» Description of the task: Leave out the pictures and print the rest of the entries exactly as they stand.

● ● ● ●

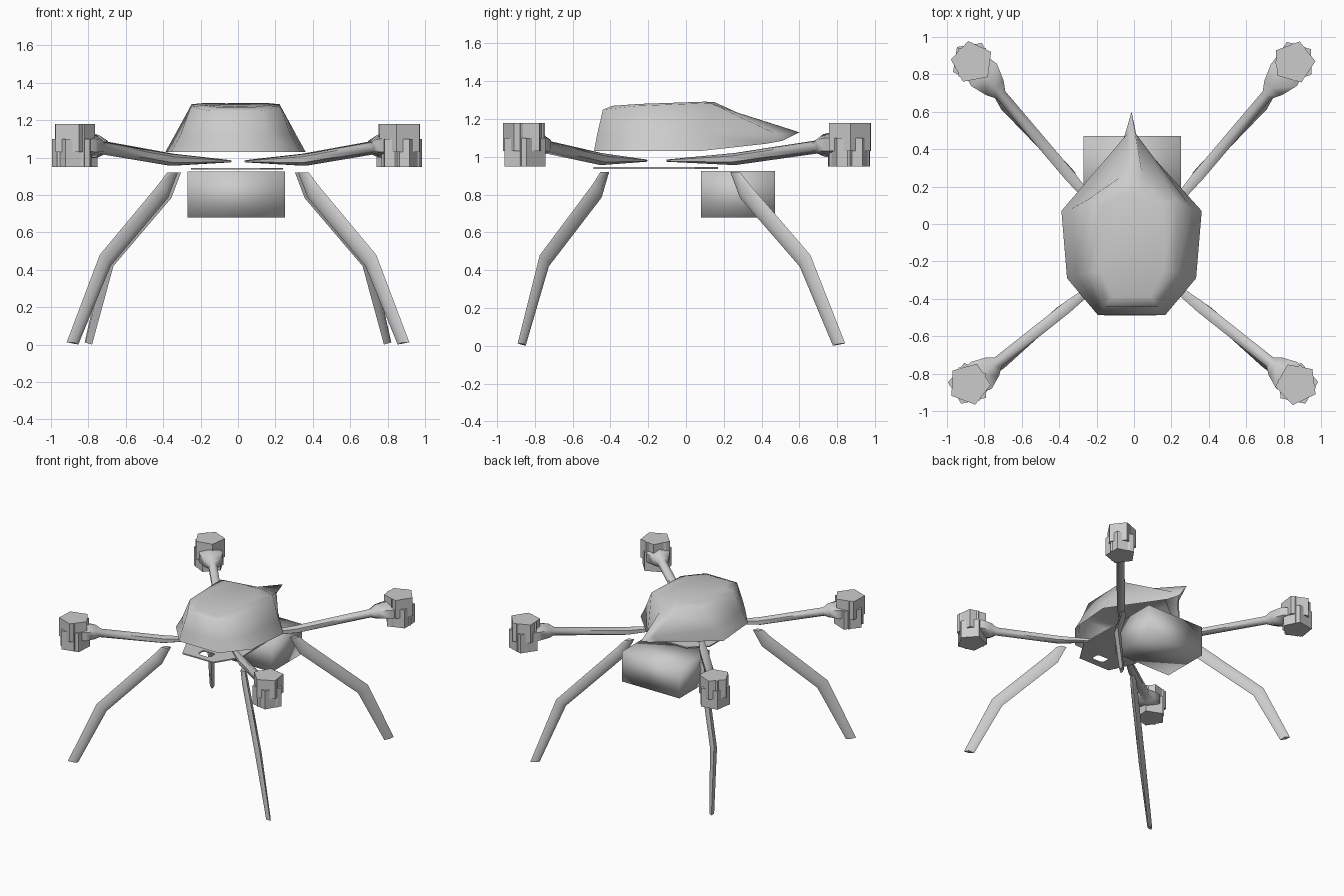
import bpy, bmesh, math
from mathutils import Vector

if "Cube" in bpy.data.objects:
    bpy.data.objects.remove(bpy.data.objects["Cube"])

def make(name, verts, faces, angle=60):
    me = bpy.data.meshes.new(name)
    me.from_pydata([tuple(v) for v in verts], [], faces)
    bm = bmesh.new()
    bm.from_mesh(me)
    bmesh.ops.recalc_face_normals(bm, faces=bm.faces)
    bm.to_mesh(me)
    bm.free()
    ob = bpy.data.objects.new(name, me)
    bpy.context.collection.objects.link(ob)
    bpy.ops.object.select_all(action='DESELECT')
    ob.select_set(True)
    bpy.context.view_layer.objects.active = ob
    bpy.ops.object.shade_smooth_by_angle(angle=math.radians(angle))
    return ob

def loft(name, rings, cap_start=True, cap_end=True, angle=60):
    n = len(rings[0])
    verts = [v for r in rings for v in r]
    faces = [(k*n+i, k*n+(i+1) % n, (k+1)*n+(i+1) % n, (k+1)*n+i)
             for k in range(len(rings)-1) for i in range(n)]
    if cap_start:
        faces.append(tuple(range(n)))
    if cap_end:
        faces.append(tuple(range((len(rings)-1)*n, len(rings)*n)))
    return make(name, verts, faces, angle)

def mirrored(half, shift=0.0):
    """Half outline from the centre nose point round to the rear, closed by mirroring."""
    other = [(-x, y, z) for x, y, z in reversed(half) if x > 0]
    return [(x+shift, y, z) for x, y, z in half + other]

# Canopy: teardrop shell, open underneath, with a pointed tail
base = [(0, .51, 1.085), (.05, .43, 1.07), (.375, .07, 1.03), (.345, -.29, 1.03), (.18, -.487, 1.03)]
mid = [(0, .60, 1.13), (.025, .48, 1.12), (.325, .08, 1.12), (.295, -.28, 1.12), (.165, -.47, 1.12)]
top = [(0, .27, 1.235), (.06, .25, 1.24), (.235, .13, 1.285), (.24, -.26, 1.27), (.14, -.44, 1.25)]
crown = [(0, .16, 1.285), (.05, .15, 1.29), (.16, .10, 1.292), (.17, -.25, 1.28), (.10, -.39, 1.27)]
loft("canopy", [mirrored(r, -.013) for r in (base, mid, top, crown)], cap_start=False, angle=80)

# Thin bottom plate with a small front slot
outer = [(.10, .17), (.23, .05), (.24, -.30), (.12, -.49), (-.16, -.49), (-.25, -.30), (-.25, .05), (-.12, .17)]
inner = [(.03, -.36), (.05, -.37), (.05, -.42), (.03, -.44), (-.04, -.44), (-.06, -.42), (-.06, -.37), (-.04, -.36)]
rings = [[(x, y, z) for x, y in o] for o, z in ((outer, .935), (outer, .945), (inner, .945), (inner, .935), (outer, .935))]
loft("bottom_plate", rings, False, False, 30)

# Battery box slung below the rear
box = [(-.27, .08), (.25, .08), (.25, .47), (-.27, .47)]
loft("battery_box", [[(x, y, z) for x, y in box] for z in (.68, .925)], angle=100)

def tube(name, path, sizes, sides=6):
    """Sweep a flattened section (in-plane, sideways half sizes) along a path."""
    rings = []
    pts = [Vector(p) for p in path]
    for i, p in enumerate(pts):
        t = (pts[min(i+1, len(pts)-1)] - pts[max(i-1, 0)]).normalized()
        side = t.cross(Vector((0, 0, 1))).normalized()
        up = side.cross(t)
        a, b = sizes[i]
        rings.append([p + up*a*math.cos(2*math.pi*k/sides) + side*b*math.sin(2*math.pi*k/sides)
                      for k in range(sides)])
    return loft(name, rings)

def pod(name, x, y, spin):
    """Motor pod: stacked, twisted low-sided prisms with jagged corners."""
    for part, sides, r, z0, z1, rot in (("upper", 5, .115, 1.03, 1.18, 0),
                                        ("lower", 5, .115, .95, 1.10, .6),
                                        ("core", 4, .105, .95, 1.18, .3)):
        rings = [[(x + r*math.cos(2*math.pi*k/sides + spin + rot),
                   y + r*math.sin(2*math.pi*k/sides + spin + rot), z) for k in range(sides)]
                 for z in (z0, z1)]
        loft(name + "_" + part, rings, angle=30)

for side, s in (("right", 1), ("left", -1)):
    for end, e, root, hub in (("front", -1, (.06, -.21), (.875, -.855)),
                              ("rear", 1, (.04, -.10), (.86, .865))):
        # Arm with flared motor collar
        path = []
        for f, z in ((0, .98), (.37, .988), (.82, 1.052), (.86, 1.06), (.93, 1.065), (1, 1.065)):
            path.append((s*(root[0]+(hub[0]-root[0])*f), root[1]+(hub[1]-root[1])*f, z))
        sizes = [(.006, .008), (.032, .035), (.035, .035), (.06, .07), (.07, .105), (.06, .08)]
        tube(f"{end}_{side}_arm", path, sizes)
        pod(f"{end}_{side}_motor", s*hub[0] - .005, hub[1], .4*s + .9*e)

        # Bent blade leg
        if end == "front":
            pts = [(.35, -.43, .915), (.40, -.47, .82), (.71, -.75, .45), (.885, -.87, .01)]
        else:
            pts = [(.33, .26, .915), (.38, .31, .82), (.69, .63, .45), (.80, .81, .01)]
        leg = tube(f"{end}_{side}_leg", [(s*x, y, z) for x, y, z in pts],
                   [(.045, .022), (.05, .026), (.048, .026), (.042, .018)], 4)
        # Cut ends level
        for v in leg.data.vertices:
            if v.index < 4:
                v.co.z = .92
            elif v.index >= 12:
                v.co.z = max(0.0, min(v.co.z, .012))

● ● ● ●

» Solution to this exercise:
import bpy, bmesh, math
from mathutils import Vector

if "Cube" in bpy.data.objects:
    bpy.data.objects.remove(bpy.data.objects["Cube"])

def make(name, verts, faces, angle=60):
    me = bpy.data.meshes.new(name)
    me.from_pydata([tuple(v) for v in verts], [], faces)
    bm = bmesh.new()
    bm.from_mesh(me)
    bmesh.ops.recalc_face_normals(bm, faces=bm.faces)
    bm.to_mesh(me)
    bm.free()
    ob = bpy.data.objects.new(name, me)
    bpy.context.collection.objects.link(ob)
    bpy.ops.object.select_all(action='DESELECT')
    ob.select_set(True)
    bpy.context.view_layer.objects.active = ob
    bpy.ops.object.shade_smooth_by_angle(angle=math.radians(angle))
    return ob

def loft(name, rings, cap_start=True, cap_end=True, angle=60):
    n = len(rings[0])
    verts = [v for r in rings for v in r]
    faces = [(k*n+i, k*n+(i+1) % n, (k+1)*n+(i+1) % n, (k+1)*n+i)
             for k in range(len(rings)-1) for i in range(n)]
    if cap_start:
        faces.append(tuple(range(n)))
    if cap_end:
        faces.append(tuple(range((len(rings)-1)*n, len(rings)*n)))
    return make(name, verts, faces, angle)

def mirrored(half, shift=0.0):
    """Half outline from the centre nose point round to the rear, closed by mirroring."""
    other = [(-x, y, z) for x, y, z in reversed(half) if x > 0]
    return [(x+shift, y, z) for x, y, z in half + other]

# Canopy: teardrop shell, open underneath, with a pointed tail
base = [(0, .51, 1.085), (.05, .43, 1.07), (.375, .07, 1.03), (.345, -.29, 1.03), (.18, -.487, 1.03)]
mid = [(0, .60, 1.13), (.025, .48, 1.12), (.325, .08, 1.12), (.295, -.28, 1.12), (.165, -.47, 1.12)]
top = [(0, .27, 1.235), (.06, .25, 1.24), (.235, .13, 1.285), (.24, -.26, 1.27), (.14, -.44, 1.25)]
crown = [(0, .16, 1.285), (.05, .15, 1.29), (.16, .10, 1.292), (.17, -.25, 1.28), (.10, -.39, 1.27)]
loft("canopy", [mirrored(r, -.013) for r in (base, mid, top, crown)], cap_start=False, angle=80)

# Thin bottom plate with a small front slot
outer = [(.10, .17), (.23, .05), (.24, -.30), (.12, -.49), (-.16, -.49), (-.25, -.30), (-.25, .05), (-.12, .17)]
inner = [(.03, -.36), (.05, -.37), (.05, -.42), (.03, -.44), (-.04, -.44), (-.06, -.42), (-.06, -.37), (-.04, -.36)]
rings = [[(x, y, z) for x, y in o] for o, z in ((outer, .935), (outer, .945), (inner, .945), (inner, .935), (outer, .935))]
loft("bottom_plate", rings, False, False, 30)

# Battery box slung below the rear
box = [(-.27, .08), (.25, .08), (.25, .47), (-.27, .47)]
loft("battery_box", [[(x, y, z) for x, y in box] for z in (.68, .925)], angle=100)

def tube(name, path, sizes, sides=6):
    """Sweep a flattened section (in-plane, sideways half sizes) along a path."""
    rings = []
    pts = [Vector(p) for p in path]
    for i, p in enumerate(pts):
        t = (pts[min(i+1, len(pts)-1)] - pts[max(i-1, 0)]).normalized()
        side = t.cross(Vector((0, 0, 1))).normalized()
        up = side.cross(t)
        a, b = sizes[i]
        rings.append([p + up*a*math.cos(2*math.pi*k/sides) + side*b*math.sin(2*math.pi*k/sides)
                      for k in range(sides)])
    return loft(name, rings)

def pod(name, x, y, spin):
    """Motor pod: stacked, twisted low-sided prisms with jagged corners."""
    for part, sides, r, z0, z1, rot in (("upper", 5, .115, 1.03, 1.18, 0),
                                        ("lower", 5, .115, .95, 1.10, .6),
                                        ("core", 4, .105, .95, 1.18, .3)):
        rings = [[(x + r*math.cos(2*math.pi*k/sides + spin + rot),
                   y + r*math.sin(2*math.pi*k/sides + spin + rot), z) for k in range(sides)]
                 for z in (z0, z1)]
        loft(name + "_" + part, rings, angle=30)

for side, s in (("right", 1), ("left", -1)):
    for end, e, root, hub in (("front", -1, (.06, -.21), (.875, -.855)),
                              ("rear", 1, (.04, -.10), (.86, .865))):
        # Arm with flared motor collar
        path = []
        for f, z in ((0, .98), (.37, .988), (.82, 1.052), (.86, 1.06), (.93, 1.065), (1, 1.065)):
            path.append((s*(root[0]+(hub[0]-root[0])*f), root[1]+(hub[1]-root[1])*f, z))
        sizes = [(.006, .008), (.032, .035), (.035, .035), (.06, .07), (.07, .105), (.06, .08)]
        tube(f"{end}_{side}_arm", path, sizes)
        pod(f"{end}_{side}_motor", s*hub[0] - .005, hub[1], .4*s + .9*e)

        # Bent blade leg
        if end == "front":
            pts = [(.35, -.43, .915), (.40, -.47, .82), (.71, -.75, .45), (.885, -.87, .01)]
        else:
            pts = [(.33, .26, .915), (.38, .31, .82), (.69, .63, .45), (.80, .81, .01)]
        leg = tube(f"{end}_{side}_leg", [(s*x, y, z) for x, y, z in pts],
                   [(.045, .022), (.05, .026), (.048, .026), (.042, .018)], 4)
        # Cut ends level
        for v in leg.data.vertices:
            if v.index < 4:
                v.co.z = .92
            elif v.index >= 12:
                v.co.z = max(0.0, min(v.co.z, .012))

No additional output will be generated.